___ DATA TO USE ___

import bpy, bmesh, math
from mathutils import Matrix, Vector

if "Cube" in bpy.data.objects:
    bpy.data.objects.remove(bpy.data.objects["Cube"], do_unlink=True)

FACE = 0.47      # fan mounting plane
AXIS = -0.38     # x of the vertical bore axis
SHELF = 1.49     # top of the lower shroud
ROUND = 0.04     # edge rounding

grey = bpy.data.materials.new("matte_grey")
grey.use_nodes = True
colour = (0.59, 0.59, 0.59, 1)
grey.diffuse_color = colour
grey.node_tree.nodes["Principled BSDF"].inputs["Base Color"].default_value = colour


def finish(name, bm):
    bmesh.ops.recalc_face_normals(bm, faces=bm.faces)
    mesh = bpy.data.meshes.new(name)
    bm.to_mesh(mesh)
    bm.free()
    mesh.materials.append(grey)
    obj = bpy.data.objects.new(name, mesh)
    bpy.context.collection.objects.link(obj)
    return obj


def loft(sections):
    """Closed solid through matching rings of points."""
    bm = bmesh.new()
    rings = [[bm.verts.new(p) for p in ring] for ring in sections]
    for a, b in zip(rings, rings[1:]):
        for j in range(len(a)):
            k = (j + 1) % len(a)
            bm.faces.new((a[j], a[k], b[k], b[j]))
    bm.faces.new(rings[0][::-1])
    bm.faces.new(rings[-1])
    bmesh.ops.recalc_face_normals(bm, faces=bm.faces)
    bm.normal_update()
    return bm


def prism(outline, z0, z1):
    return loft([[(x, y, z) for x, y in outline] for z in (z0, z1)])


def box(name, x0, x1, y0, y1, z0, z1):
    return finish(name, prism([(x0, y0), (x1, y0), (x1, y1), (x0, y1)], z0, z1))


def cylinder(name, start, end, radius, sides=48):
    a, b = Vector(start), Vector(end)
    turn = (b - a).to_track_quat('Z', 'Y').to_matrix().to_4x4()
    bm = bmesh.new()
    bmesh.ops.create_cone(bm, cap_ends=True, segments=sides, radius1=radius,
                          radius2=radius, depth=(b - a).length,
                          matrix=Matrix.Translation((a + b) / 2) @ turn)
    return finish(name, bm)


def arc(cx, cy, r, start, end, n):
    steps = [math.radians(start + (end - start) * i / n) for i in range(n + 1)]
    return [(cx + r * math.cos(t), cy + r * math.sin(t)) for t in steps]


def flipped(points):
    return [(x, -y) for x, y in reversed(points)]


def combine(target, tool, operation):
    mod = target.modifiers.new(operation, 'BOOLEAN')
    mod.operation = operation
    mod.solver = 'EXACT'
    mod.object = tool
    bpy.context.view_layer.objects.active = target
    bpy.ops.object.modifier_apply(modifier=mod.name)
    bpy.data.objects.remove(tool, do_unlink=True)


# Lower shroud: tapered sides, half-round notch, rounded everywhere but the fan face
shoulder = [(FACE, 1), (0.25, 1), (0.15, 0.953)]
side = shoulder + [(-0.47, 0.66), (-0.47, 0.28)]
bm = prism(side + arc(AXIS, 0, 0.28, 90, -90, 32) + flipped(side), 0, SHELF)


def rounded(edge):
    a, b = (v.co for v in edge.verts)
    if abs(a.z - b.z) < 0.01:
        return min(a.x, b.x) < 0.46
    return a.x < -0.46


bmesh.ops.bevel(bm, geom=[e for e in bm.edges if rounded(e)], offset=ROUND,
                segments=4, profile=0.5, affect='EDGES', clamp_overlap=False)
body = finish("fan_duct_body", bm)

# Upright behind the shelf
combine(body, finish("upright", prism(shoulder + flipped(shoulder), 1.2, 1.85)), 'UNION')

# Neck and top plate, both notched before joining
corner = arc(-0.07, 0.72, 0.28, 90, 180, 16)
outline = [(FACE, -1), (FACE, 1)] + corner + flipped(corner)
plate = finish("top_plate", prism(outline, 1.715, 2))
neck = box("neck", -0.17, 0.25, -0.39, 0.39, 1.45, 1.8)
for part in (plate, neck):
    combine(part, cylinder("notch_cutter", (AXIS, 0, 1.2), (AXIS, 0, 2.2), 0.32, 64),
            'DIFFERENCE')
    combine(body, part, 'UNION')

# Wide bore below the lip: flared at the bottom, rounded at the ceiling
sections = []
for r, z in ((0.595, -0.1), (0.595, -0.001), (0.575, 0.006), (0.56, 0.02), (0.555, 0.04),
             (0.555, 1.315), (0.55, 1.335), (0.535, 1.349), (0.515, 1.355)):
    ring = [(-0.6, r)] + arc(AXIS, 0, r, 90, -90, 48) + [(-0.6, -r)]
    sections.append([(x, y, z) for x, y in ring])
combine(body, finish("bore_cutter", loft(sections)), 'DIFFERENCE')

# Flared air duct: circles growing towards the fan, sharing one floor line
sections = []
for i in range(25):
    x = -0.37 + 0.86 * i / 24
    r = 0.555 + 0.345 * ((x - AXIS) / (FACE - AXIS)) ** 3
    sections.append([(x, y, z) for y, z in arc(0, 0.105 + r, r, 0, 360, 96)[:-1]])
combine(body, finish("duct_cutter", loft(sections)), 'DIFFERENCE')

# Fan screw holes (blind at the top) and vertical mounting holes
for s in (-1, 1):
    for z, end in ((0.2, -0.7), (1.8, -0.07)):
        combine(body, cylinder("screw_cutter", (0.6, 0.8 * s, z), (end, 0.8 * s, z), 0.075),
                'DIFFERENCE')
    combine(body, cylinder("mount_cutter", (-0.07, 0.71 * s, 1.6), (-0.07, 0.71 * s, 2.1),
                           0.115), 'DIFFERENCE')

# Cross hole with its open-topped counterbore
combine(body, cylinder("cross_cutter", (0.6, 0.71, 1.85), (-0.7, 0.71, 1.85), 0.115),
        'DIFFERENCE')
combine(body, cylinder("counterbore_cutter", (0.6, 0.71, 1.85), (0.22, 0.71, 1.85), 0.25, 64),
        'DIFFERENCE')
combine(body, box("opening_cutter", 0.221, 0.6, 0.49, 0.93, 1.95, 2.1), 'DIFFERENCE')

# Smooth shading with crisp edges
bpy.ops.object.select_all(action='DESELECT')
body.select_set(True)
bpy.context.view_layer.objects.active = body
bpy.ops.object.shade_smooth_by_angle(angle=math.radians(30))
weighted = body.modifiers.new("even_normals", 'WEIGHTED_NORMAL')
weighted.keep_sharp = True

___

• EXERCISE GOAL: Set down the whole of the data, exactly as it stands.

• EXERCISE SOLUTION:
import bpy, bmesh, math
from mathutils import Matrix, Vector

if "Cube" in bpy.data.objects:
    bpy.data.objects.remove(bpy.data.objects["Cube"], do_unlink=True)

FACE = 0.47      # fan mounting plane
AXIS = -0.38     # x of the vertical bore axis
SHELF = 1.49     # top of the lower shroud
ROUND = 0.04     # edge rounding

grey = bpy.data.materials.new("matte_grey")
grey.use_nodes = True
colour = (0.59, 0.59, 0.59, 1)
grey.diffuse_color = colour
grey.node_tree.nodes["Principled BSDF"].inputs["Base Color"].default_value = colour


def finish(name, bm):
    bmesh.ops.recalc_face_normals(bm, faces=bm.faces)
    mesh = bpy.data.meshes.new(name)
    bm.to_mesh(mesh)
    bm.free()
    mesh.materials.append(grey)
    obj = bpy.data.objects.new(name, mesh)
    bpy.context.collection.objects.link(obj)
    return obj


def loft(sections):
    """Closed solid through matching rings of points."""
    bm = bmesh.new()
    rings = [[bm.verts.new(p) for p in ring] for ring in sections]
    for a, b in zip(rings, rings[1:]):
        for j in range(len(a)):
            k = (j + 1) % len(a)
            bm.faces.new((a[j], a[k], b[k], b[j]))
    bm.faces.new(rings[0][::-1])
    bm.faces.new(rings[-1])
    bmesh.ops.recalc_face_normals(bm, faces=bm.faces)
    bm.normal_update()
    return bm


def prism(outline, z0, z1):
    return loft([[(x, y, z) for x, y in outline] for z in (z0, z1)])


def box(name, x0, x1, y0, y1, z0, z1):
    return finish(name, prism([(x0, y0), (x1, y0), (x1, y1), (x0, y1)], z0, z1))


def cylinder(name, start, end, radius, sides=48):
    a, b = Vector(start), Vector(end)
    turn = (b - a).to_track_quat('Z', 'Y').to_matrix().to_4x4()
    bm = bmesh.new()
    bmesh.ops.create_cone(bm, cap_ends=True, segments=sides, radius1=radius,
                          radius2=radius, depth=(b - a).length,
                          matrix=Matrix.Translation((a + b) / 2) @ turn)
    return finish(name, bm)


def arc(cx, cy, r, start, end, n):
    steps = [math.radians(start + (end - start) * i / n) for i in range(n + 1)]
    return [(cx + r * math.cos(t), cy + r * math.sin(t)) for t in steps]


def flipped(points):
    return [(x, -y) for x, y in reversed(points)]


def combine(target, tool, operation):
    mod = target.modifiers.new(operation, 'BOOLEAN')
    mod.operation = operation
    mod.solver = 'EXACT'
    mod.object = tool
    bpy.context.view_layer.objects.active = target
    bpy.ops.object.modifier_apply(modifier=mod.name)
    bpy.data.objects.remove(tool, do_unlink=True)


# Lower shroud: tapered sides, half-round notch, rounded everywhere but the fan face
shoulder = [(FACE, 1), (0.25, 1), (0.15, 0.953)]
side = shoulder + [(-0.47, 0.66), (-0.47, 0.28)]
bm = prism(side + arc(AXIS, 0, 0.28, 90, -90, 32) + flipped(side), 0, SHELF)


def rounded(edge):
    a, b = (v.co for v in edge.verts)
    if abs(a.z - b.z) < 0.01:
        return min(a.x, b.x) < 0.46
    return a.x < -0.46


bmesh.ops.bevel(bm, geom=[e for e in bm.edges if rounded(e)], offset=ROUND,
                segments=4, profile=0.5, affect='EDGES', clamp_overlap=False)
body = finish("fan_duct_body", bm)

# Upright behind the shelf
combine(body, finish("upright", prism(shoulder + flipped(shoulder), 1.2, 1.85)), 'UNION')

# Neck and top plate, both notched before joining
corner = arc(-0.07, 0.72, 0.28, 90, 180, 16)
outline = [(FACE, -1), (FACE, 1)] + corner + flipped(corner)
plate = finish("top_plate", prism(outline, 1.715, 2))
neck = box("neck", -0.17, 0.25, -0.39, 0.39, 1.45, 1.8)
for part in (plate, neck):
    combine(part, cylinder("notch_cutter", (AXIS, 0, 1.2), (AXIS, 0, 2.2), 0.32, 64),
            'DIFFERENCE')
    combine(body, part, 'UNION')

# Wide bore below the lip: flared at the bottom, rounded at the ceiling
sections = []
for r, z in ((0.595, -0.1), (0.595, -0.001), (0.575, 0.006), (0.56, 0.02), (0.555, 0.04),
             (0.555, 1.315), (0.55, 1.335), (0.535, 1.349), (0.515, 1.355)):
    ring = [(-0.6, r)] + arc(AXIS, 0, r, 90, -90, 48) + [(-0.6, -r)]
    sections.append([(x, y, z) for x, y in ring])
combine(body, finish("bore_cutter", loft(sections)), 'DIFFERENCE')

# Flared air duct: circles growing towards the fan, sharing one floor line
sections = []
for i in range(25):
    x = -0.37 + 0.86 * i / 24
    r = 0.555 + 0.345 * ((x - AXIS) / (FACE - AXIS)) ** 3
    sections.append([(x, y, z) for y, z in arc(0, 0.105 + r, r, 0, 360, 96)[:-1]])
combine(body, finish("duct_cutter", loft(sections)), 'DIFFERENCE')

# Fan screw holes (blind at the top) and vertical mounting holes
for s in (-1, 1):
    for z, end in ((0.2, -0.7), (1.8, -0.07)):
        combine(body, cylinder("screw_cutter", (0.6, 0.8 * s, z), (end, 0.8 * s, z), 0.075),
                'DIFFERENCE')
    combine(body, cylinder("mount_cutter", (-0.07, 0.71 * s, 1.6), (-0.07, 0.71 * s, 2.1),
                           0.115), 'DIFFERENCE')

# Cross hole with its open-topped counterbore
combine(body, cylinder("cross_cutter", (0.6, 0.71, 1.85), (-0.7, 0.71, 1.85), 0.115),
        'DIFFERENCE')
combine(body, cylinder("counterbore_cutter", (0.6, 0.71, 1.85), (0.22, 0.71, 1.85), 0.25, 64),
        'DIFFERENCE')
combine(body, box("opening_cutter", 0.221, 0.6, 0.49, 0.93, 1.95, 2.1), 'DIFFERENCE')

# Smooth shading with crisp edges
bpy.ops.object.select_all(action='DESELECT')
body.select_set(True)
bpy.context.view_layer.objects.active = body
bpy.ops.object.shade_smooth_by_angle(angle=math.radians(30))
weighted = body.modifiers.new("even_normals", 'WEIGHTED_NORMAL')
weighted.keep_sharp = True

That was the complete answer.